#### Required action:
The entries that follow include a run beginning at the line with "HEIGHT = 0.86" and ending at the line with "grey.diffuse_color = colour"; restate that run word for word and leave the rest out.
Input data Block Start
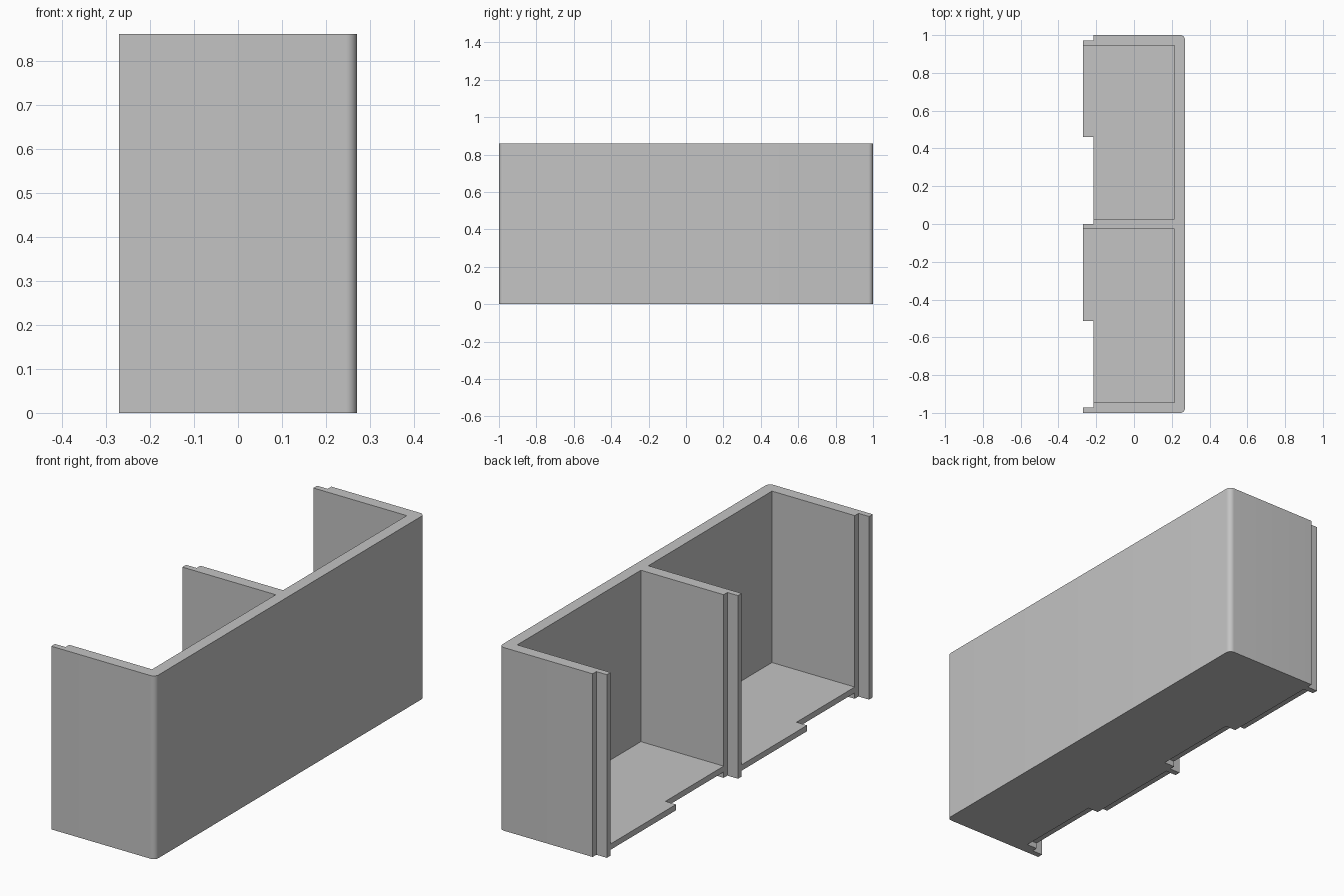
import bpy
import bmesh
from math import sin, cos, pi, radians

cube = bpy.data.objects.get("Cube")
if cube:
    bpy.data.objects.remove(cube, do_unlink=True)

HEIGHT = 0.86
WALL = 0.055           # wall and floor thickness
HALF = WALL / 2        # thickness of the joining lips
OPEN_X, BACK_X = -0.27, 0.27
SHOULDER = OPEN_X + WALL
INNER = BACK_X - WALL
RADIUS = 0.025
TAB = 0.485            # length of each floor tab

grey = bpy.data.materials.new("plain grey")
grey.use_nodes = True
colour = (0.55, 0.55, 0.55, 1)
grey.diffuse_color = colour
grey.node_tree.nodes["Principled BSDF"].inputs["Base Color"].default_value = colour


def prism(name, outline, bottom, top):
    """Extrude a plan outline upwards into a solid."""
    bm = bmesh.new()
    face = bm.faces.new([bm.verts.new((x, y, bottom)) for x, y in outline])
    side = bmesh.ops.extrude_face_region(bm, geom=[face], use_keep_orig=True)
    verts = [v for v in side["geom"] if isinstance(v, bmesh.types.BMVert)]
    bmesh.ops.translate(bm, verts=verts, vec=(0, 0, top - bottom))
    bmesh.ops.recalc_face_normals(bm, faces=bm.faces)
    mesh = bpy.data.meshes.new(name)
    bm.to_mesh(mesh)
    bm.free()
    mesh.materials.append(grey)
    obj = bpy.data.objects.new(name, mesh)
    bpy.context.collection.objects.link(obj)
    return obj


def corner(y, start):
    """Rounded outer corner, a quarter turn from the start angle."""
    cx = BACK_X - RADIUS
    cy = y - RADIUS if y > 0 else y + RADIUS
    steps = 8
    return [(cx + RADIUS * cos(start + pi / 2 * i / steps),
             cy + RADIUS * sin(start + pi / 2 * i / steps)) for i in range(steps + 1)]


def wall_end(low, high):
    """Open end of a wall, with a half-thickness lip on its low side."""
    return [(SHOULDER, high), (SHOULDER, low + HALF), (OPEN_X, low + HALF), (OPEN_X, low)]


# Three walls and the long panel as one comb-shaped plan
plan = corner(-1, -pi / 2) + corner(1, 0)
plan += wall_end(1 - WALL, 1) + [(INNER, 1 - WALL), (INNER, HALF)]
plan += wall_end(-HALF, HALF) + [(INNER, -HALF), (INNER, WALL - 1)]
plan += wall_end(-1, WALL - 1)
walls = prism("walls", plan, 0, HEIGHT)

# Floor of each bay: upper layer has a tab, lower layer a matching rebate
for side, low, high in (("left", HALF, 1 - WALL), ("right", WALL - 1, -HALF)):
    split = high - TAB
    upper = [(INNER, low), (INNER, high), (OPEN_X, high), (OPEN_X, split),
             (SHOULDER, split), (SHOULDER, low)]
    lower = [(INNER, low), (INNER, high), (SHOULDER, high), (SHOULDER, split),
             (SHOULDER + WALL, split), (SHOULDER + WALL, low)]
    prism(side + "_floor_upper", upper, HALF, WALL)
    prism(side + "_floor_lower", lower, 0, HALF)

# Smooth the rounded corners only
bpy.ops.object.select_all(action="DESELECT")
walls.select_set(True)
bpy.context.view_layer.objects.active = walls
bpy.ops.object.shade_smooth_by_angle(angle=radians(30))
Input data Block End
#### Task solution:
HEIGHT = 0.86
WALL = 0.055           # wall and floor thickness
HALF = WALL / 2        # thickness of the joining lips
OPEN_X, BACK_X = -0.27, 0.27
SHOULDER = OPEN_X + WALL
INNER = BACK_X - WALL
RADIUS = 0.025
TAB = 0.485            # length of each floor tab

grey = bpy.data.materials.new("plain grey")
grey.use_nodes = True
colour = (0.55, 0.55, 0.55, 1)
grey.diffuse_color = colour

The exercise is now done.